Saved data entries:
• • • •

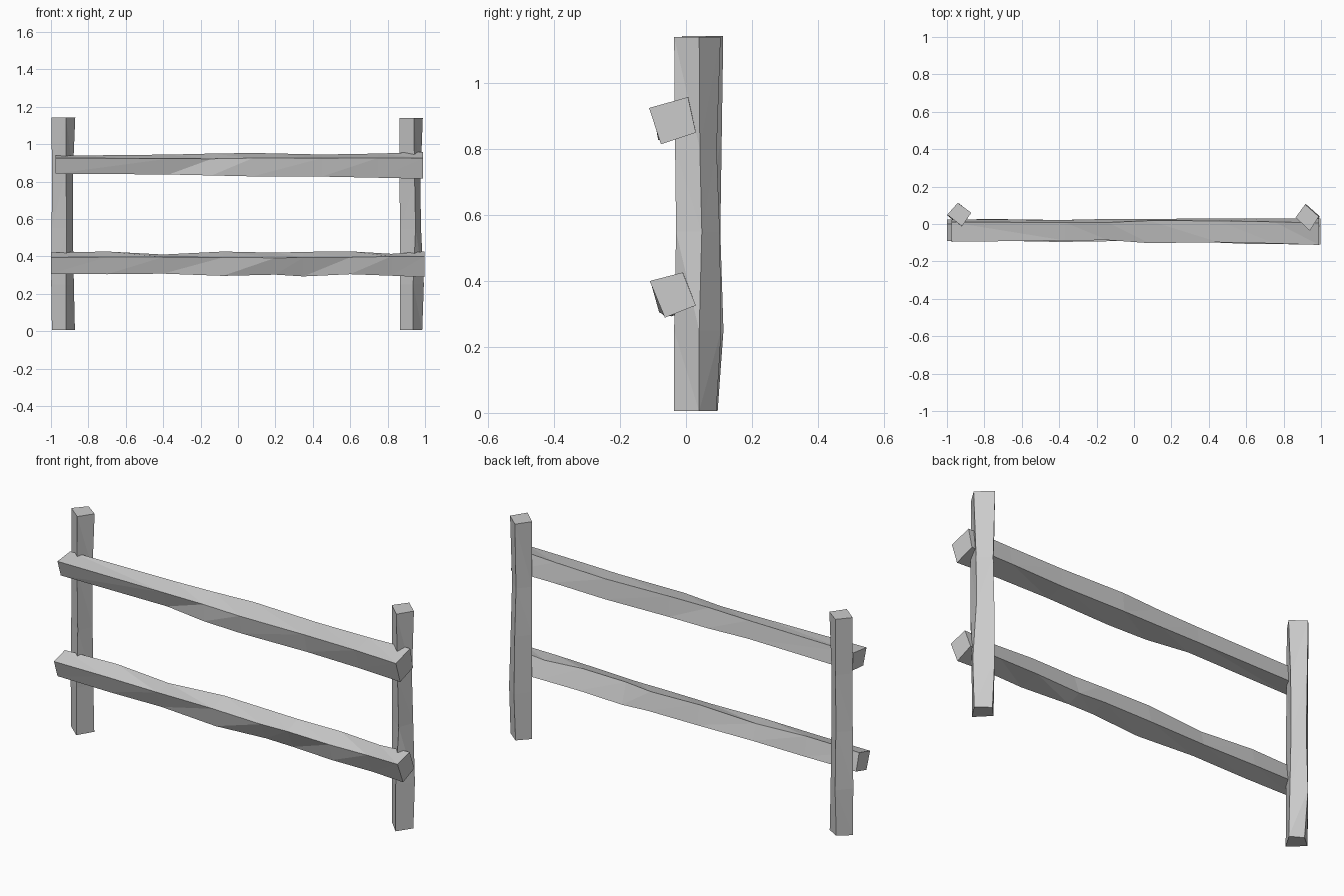
import bpy, bmesh
from mathutils import Vector


def hewn_beam(name, axis, lo, hi, start, end, stations):
    """Loft a rough four-sided beam; each station may nudge single corners."""
    bm = bmesh.new()
    rings = []
    for pos, nudges in [(lo, {})] + stations + [(hi, {})]:
        t = (pos - lo) / (hi - lo)
        ring = []
        for i in range(4):
            p = Vector(start[i]).lerp(Vector(end[i]), t) + Vector(nudges.get(i, (0, 0)))
            co = (pos, p.x, p.y) if axis == 'X' else (p.x, p.y, pos)
            ring.append(bm.verts.new(co))
        rings.append(ring)
    for a, b in zip(rings, rings[1:]):
        for i in range(4):
            j = (i + 1) % 4
            # split along alternating diagonals for a chiselled look
            if i % 2:
                bm.faces.new((a[i], a[j], b[j]))
                bm.faces.new((a[i], b[j], b[i]))
            else:
                bm.faces.new((a[i], a[j], b[i]))
                bm.faces.new((a[j], b[j], b[i]))
    bm.faces.new(rings[0])
    bm.faces.new(rings[-1])
    bmesh.ops.recalc_face_normals(bm, faces=bm.faces)
    mesh = bpy.data.meshes.new(name)
    bm.to_mesh(mesh)
    bm.free()
    obj = bpy.data.objects.new(name, mesh)
    bpy.context.collection.objects.link(obj)
    return obj


# Rail sections (y, z): front top, back top, back bottom, front bottom
hewn_beam('upper_rail', 'X', -0.976, 0.99,
          [(-0.095, 0.926), (0.01, 0.938), (0.025, 0.85), (-0.068, 0.842)],
          [(-0.112, 0.925), (0.006, 0.958), (0.03, 0.85), (-0.076, 0.815)],
          [(-0.37, {0: (0.012, -0.003), 2: (-0.005, 0.005), 3: (0.015, 0.004)}),
           (-0.14, {0: (0.016, -0.004), 1: (0, 0.003), 3: (-0.012, 0.002)}),
           (0.08, {0: (0.002, 0), 1: (0.01, 0.004), 3: (-0.012, 0)}),
           (0.45, {0: (0.01, 0), 1: (0.01, -0.008), 2: (0, -0.006), 3: (0, 0.004)}),
           (0.75, {0: (0.006, 0.002), 1: (0.005, -0.006), 3: (0.005, 0.002)})])

hewn_beam('lower_rail', 'X', -1.0, 0.998,
          [(-0.09, 0.395), (0.0, 0.42), (0.025, 0.33), (-0.06, 0.307)],
          [(-0.11, 0.40), (-0.01, 0.426), (0.03, 0.326), (-0.064, 0.289)],
          [(-0.7, {1: (0.005, 0.005), 0: (0.003, 0)}),
           (-0.4, {1: (0, -0.012), 2: (-0.005, 0), 3: (0, 0.006)}),
           (-0.08, {0: (0.008, -0.003), 1: (0.01, 0.003), 3: (-0.008, -0.003)}),
           (0.2, {0: (0.003, -0.006), 1: (0.012, -0.004), 3: (0.006, 0.006)}),
           (0.35, {0: (0.008, -0.005), 2: (0, -0.008), 3: (0.018, -0.002)}),
           (0.6, {0: (0, -0.004), 1: (0, 0.002), 3: (-0.018, 0.012)}),
           (0.82, {1: (0.005, -0.012), 3: (0, 0.006)})])

# Post sections (x, y): back, right, front, left
hewn_beam('left_post', 'Z', 0.005, 1.143,
          [(-0.935, 0.096), (-0.872, 0.06), (-0.92, -0.02), (-0.995, 0.045)],
          [(-0.942, 0.113), (-0.87, 0.06), (-0.92, -0.012), (-0.998, 0.05)],
          [(0.25, {0: (-0.004, 0.014), 1: (-0.006, 0), 3: (-0.003, 0)}),
           (0.55, {1: (-0.012, 0.002), 2: (0.004, 0.003)}),
           (0.85, {1: (-0.012, 0), 3: (0.003, 0)})])

hewn_beam('right_post', 'Z', 0.005, 1.14,
          [(0.92, 0.092), (0.985, 0.04), (0.935, -0.036), (0.866, 0.035)],
          [(0.915, 0.105), (0.988, 0.04), (0.94, -0.036), (0.864, 0.035)],
          [(0.25, {0: (0, 0.012), 1: (0.008, 0.0)}),
           (0.55, {1: (-0.008, 0.008), 2: (0.012, 0.006), 0: (0, 0.004)}),
           (0.8, {0: (0, -0.008), 1: (-0.012, 0.002), 2: (0.006, 0.003)})])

• • • •

Task objective:
Exact copies of all the entries, without any pictures, are what the answer must contain.

Exercise result:
import bpy, bmesh
from mathutils import Vector


def hewn_beam(name, axis, lo, hi, start, end, stations):
    """Loft a rough four-sided beam; each station may nudge single corners."""
    bm = bmesh.new()
    rings = []
    for pos, nudges in [(lo, {})] + stations + [(hi, {})]:
        t = (pos - lo) / (hi - lo)
        ring = []
        for i in range(4):
            p = Vector(start[i]).lerp(Vector(end[i]), t) + Vector(nudges.get(i, (0, 0)))
            co = (pos, p.x, p.y) if axis == 'X' else (p.x, p.y, pos)
            ring.append(bm.verts.new(co))
        rings.append(ring)
    for a, b in zip(rings, rings[1:]):
        for i in range(4):
            j = (i + 1) % 4
            # split along alternating diagonals for a chiselled look
            if i % 2:
                bm.faces.new((a[i], a[j], b[j]))
                bm.faces.new((a[i], b[j], b[i]))
            else:
                bm.faces.new((a[i], a[j], b[i]))
                bm.faces.new((a[j], b[j], b[i]))
    bm.faces.new(rings[0])
    bm.faces.new(rings[-1])
    bmesh.ops.recalc_face_normals(bm, faces=bm.faces)
    mesh = bpy.data.meshes.new(name)
    bm.to_mesh(mesh)
    bm.free()
    obj = bpy.data.objects.new(name, mesh)
    bpy.context.collection.objects.link(obj)
    return obj


# Rail sections (y, z): front top, back top, back bottom, front bottom
hewn_beam('upper_rail', 'X', -0.976, 0.99,
          [(-0.095, 0.926), (0.01, 0.938), (0.025, 0.85), (-0.068, 0.842)],
          [(-0.112, 0.925), (0.006, 0.958), (0.03, 0.85), (-0.076, 0.815)],
          [(-0.37, {0: (0.012, -0.003), 2: (-0.005, 0.005), 3: (0.015, 0.004)}),
           (-0.14, {0: (0.016, -0.004), 1: (0, 0.003), 3: (-0.012, 0.002)}),
           (0.08, {0: (0.002, 0), 1: (0.01, 0.004), 3: (-0.012, 0)}),
           (0.45, {0: (0.01, 0), 1: (0.01, -0.008), 2: (0, -0.006), 3: (0, 0.004)}),
           (0.75, {0: (0.006, 0.002), 1: (0.005, -0.006), 3: (0.005, 0.002)})])

hewn_beam('lower_rail', 'X', -1.0, 0.998,
          [(-0.09, 0.395), (0.0, 0.42), (0.025, 0.33), (-0.06, 0.307)],
          [(-0.11, 0.40), (-0.01, 0.426), (0.03, 0.326), (-0.064, 0.289)],
          [(-0.7, {1: (0.005, 0.005), 0: (0.003, 0)}),
           (-0.4, {1: (0, -0.012), 2: (-0.005, 0), 3: (0, 0.006)}),
           (-0.08, {0: (0.008, -0.003), 1: (0.01, 0.003), 3: (-0.008, -0.003)}),
           (0.2, {0: (0.003, -0.006), 1: (0.012, -0.004), 3: (0.006, 0.006)}),
           (0.35, {0: (0.008, -0.005), 2: (0, -0.008), 3: (0.018, -0.002)}),
           (0.6, {0: (0, -0.004), 1: (0, 0.002), 3: (-0.018, 0.012)}),
           (0.82, {1: (0.005, -0.012), 3: (0, 0.006)})])

# Post sections (x, y): back, right, front, left
hewn_beam('left_post', 'Z', 0.005, 1.143,
          [(-0.935, 0.096), (-0.872, 0.06), (-0.92, -0.02), (-0.995, 0.045)],
          [(-0.942, 0.113), (-0.87, 0.06), (-0.92, -0.012), (-0.998, 0.05)],
          [(0.25, {0: (-0.004, 0.014), 1: (-0.006, 0), 3: (-0.003, 0)}),
           (0.55, {1: (-0.012, 0.002), 2: (0.004, 0.003)}),
           (0.85, {1: (-0.012, 0), 3: (0.003, 0)})])

hewn_beam('right_post', 'Z', 0.005, 1.14,
          [(0.92, 0.092), (0.985, 0.04), (0.935, -0.036), (0.866, 0.035)],
          [(0.915, 0.105), (0.988, 0.04), (0.94, -0.036), (0.864, 0.035)],
          [(0.25, {0: (0, 0.012), 1: (0.008, 0.0)}),
           (0.55, {1: (-0.008, 0.008), 2: (0.012, 0.006), 0: (0, 0.004)}),
           (0.8, {0: (0, -0.008), 1: (-0.012, 0.002), 2: (0.006, 0.003)})])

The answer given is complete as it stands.